little rich girl Danielle Deveron, but the public was not quick to rid
itself of their early take on the story. Behind the widow's back,
Danielle still heard the whispers: "Married to a murderer."
The words were all too familiar to Danielle. They had been Clay's
last words to her. He had made his pronouncement minutes after his
last dose of medication. Clay had been obedient and adoring almost to
the end. It was only when he took that final swallow of medication
that he finally awakened. His face had undergone a remarkable
transformation, beginning with a cherishing gaze, to a questioning
glance, to a piercing stare, and then, at the end, a horrified look.
He was staring at death, and something else, something that must have
appeared even uglier to him.
From the first, they had both seen what they wanted to see, both
seen what wasn't there. For a time, each had thought the other
perfect for their needs. Danielle had been married to a murderer, and
her beloved was to die for his deeds. When it turned out Clay was
innocent (just her luck, she thought), everything changed. This
wasn't a man Danielle had wanted to spend a life with, but a death
with. She had married a guilty man. She had married a murderer. She
wanted that distinction, wanted the whispers. But even more, she had
wanted his death.
"Married," Clay had gasped, trying to shout out his last words,
trying to raise an alarm, "to a murderer!"
Then he died.

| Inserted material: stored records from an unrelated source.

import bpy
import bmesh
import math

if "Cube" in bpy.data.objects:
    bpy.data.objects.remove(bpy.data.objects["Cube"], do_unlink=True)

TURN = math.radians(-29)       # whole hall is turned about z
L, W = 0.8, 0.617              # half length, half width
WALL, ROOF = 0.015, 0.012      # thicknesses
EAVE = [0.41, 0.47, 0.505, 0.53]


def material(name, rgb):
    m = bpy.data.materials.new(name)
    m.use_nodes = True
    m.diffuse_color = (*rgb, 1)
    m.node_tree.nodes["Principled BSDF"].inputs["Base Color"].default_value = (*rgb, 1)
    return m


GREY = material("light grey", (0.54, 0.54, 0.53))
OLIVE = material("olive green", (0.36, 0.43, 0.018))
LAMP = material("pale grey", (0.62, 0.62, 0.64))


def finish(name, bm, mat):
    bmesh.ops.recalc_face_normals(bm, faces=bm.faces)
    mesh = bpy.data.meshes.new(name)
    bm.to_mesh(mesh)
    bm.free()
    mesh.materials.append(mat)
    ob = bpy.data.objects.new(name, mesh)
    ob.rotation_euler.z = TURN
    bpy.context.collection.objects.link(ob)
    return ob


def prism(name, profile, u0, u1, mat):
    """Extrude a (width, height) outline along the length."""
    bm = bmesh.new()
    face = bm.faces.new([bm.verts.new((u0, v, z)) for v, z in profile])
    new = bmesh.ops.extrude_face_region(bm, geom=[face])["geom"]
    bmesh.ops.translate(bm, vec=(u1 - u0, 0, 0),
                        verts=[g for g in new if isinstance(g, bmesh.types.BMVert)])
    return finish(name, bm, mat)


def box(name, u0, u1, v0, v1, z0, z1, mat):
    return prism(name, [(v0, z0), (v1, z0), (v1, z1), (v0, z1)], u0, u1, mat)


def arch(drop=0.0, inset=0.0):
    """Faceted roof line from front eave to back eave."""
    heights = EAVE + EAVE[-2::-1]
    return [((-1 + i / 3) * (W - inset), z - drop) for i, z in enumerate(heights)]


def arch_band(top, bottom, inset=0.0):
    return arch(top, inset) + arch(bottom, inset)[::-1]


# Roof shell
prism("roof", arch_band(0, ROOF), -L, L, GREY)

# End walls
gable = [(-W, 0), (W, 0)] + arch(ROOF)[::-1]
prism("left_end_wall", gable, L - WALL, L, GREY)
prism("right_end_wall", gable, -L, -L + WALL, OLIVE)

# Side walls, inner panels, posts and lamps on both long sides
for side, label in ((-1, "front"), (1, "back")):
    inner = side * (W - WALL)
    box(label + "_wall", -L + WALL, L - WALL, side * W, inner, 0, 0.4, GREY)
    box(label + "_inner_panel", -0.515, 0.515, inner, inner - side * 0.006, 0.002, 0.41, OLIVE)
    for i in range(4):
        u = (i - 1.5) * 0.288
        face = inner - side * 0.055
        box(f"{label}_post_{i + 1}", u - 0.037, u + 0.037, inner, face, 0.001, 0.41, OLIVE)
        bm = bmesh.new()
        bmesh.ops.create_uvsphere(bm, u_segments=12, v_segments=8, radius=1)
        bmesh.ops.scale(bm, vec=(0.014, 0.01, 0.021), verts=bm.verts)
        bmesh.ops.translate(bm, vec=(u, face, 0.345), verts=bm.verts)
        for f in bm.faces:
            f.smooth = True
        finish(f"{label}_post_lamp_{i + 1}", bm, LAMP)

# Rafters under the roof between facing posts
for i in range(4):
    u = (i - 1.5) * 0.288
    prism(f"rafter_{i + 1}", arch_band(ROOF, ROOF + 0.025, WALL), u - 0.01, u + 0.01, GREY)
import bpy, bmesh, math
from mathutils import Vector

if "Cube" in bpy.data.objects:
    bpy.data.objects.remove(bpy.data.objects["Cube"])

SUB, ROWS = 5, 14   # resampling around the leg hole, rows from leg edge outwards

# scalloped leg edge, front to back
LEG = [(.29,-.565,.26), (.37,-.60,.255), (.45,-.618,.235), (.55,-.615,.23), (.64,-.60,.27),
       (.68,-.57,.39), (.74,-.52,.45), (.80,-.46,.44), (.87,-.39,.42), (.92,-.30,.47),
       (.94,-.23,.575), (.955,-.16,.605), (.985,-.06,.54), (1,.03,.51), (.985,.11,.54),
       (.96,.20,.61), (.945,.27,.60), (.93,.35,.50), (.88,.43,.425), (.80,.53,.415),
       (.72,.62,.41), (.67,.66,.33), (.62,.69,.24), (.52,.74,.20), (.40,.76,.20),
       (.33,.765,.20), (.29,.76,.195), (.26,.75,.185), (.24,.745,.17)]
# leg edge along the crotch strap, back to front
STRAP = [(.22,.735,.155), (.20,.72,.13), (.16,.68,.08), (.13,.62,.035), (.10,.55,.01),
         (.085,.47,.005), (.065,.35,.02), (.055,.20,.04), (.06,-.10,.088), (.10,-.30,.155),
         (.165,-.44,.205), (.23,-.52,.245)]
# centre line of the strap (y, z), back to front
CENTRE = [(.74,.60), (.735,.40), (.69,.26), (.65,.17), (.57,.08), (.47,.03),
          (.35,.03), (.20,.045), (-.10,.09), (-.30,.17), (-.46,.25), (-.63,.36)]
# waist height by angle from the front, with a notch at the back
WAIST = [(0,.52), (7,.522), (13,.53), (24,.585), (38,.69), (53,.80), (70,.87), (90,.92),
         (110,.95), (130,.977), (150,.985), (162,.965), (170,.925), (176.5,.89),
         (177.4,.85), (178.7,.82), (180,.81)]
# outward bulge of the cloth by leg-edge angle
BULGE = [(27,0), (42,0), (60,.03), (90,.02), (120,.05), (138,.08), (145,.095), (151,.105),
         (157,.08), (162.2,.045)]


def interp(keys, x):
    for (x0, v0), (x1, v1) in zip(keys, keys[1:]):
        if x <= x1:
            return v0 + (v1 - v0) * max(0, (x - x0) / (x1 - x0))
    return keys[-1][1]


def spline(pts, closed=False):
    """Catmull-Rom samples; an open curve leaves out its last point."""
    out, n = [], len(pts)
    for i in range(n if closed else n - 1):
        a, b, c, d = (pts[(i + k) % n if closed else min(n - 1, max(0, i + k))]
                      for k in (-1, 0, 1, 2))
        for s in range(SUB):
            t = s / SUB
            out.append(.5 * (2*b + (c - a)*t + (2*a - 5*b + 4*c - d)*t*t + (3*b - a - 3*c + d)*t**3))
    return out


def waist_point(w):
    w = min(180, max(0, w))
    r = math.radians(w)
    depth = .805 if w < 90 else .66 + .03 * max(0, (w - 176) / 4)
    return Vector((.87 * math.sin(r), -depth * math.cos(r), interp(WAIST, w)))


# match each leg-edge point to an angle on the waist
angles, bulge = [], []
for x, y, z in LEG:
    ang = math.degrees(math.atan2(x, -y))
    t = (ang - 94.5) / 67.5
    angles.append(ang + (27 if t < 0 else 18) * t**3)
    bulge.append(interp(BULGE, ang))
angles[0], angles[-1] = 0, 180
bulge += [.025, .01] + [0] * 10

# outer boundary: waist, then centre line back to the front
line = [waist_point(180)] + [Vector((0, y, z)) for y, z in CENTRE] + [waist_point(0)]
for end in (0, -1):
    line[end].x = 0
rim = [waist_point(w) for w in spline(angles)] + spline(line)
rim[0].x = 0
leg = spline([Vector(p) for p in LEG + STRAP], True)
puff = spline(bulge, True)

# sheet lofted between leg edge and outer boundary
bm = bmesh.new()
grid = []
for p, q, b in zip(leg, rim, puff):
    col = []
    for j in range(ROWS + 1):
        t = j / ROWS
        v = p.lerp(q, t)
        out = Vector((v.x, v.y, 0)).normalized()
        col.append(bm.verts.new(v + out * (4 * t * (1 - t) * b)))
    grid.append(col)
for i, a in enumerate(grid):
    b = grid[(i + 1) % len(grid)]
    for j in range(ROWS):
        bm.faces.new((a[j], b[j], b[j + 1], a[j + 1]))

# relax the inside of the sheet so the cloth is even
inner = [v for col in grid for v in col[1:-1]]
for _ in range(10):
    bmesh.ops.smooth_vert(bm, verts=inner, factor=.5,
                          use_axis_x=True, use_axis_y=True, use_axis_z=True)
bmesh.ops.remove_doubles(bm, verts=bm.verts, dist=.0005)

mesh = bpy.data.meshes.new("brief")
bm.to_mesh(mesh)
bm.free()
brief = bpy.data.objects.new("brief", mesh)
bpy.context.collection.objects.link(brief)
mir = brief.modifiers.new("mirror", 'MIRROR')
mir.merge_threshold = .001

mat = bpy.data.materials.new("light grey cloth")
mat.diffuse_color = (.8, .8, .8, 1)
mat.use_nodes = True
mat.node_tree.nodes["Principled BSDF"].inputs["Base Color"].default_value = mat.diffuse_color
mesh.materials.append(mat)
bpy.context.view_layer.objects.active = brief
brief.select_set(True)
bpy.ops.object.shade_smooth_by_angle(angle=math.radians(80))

Poisoned, but that was something only his widow
Of their relationship the public would always judge, "Married to a
They would never know, thought Danielle, how right they were.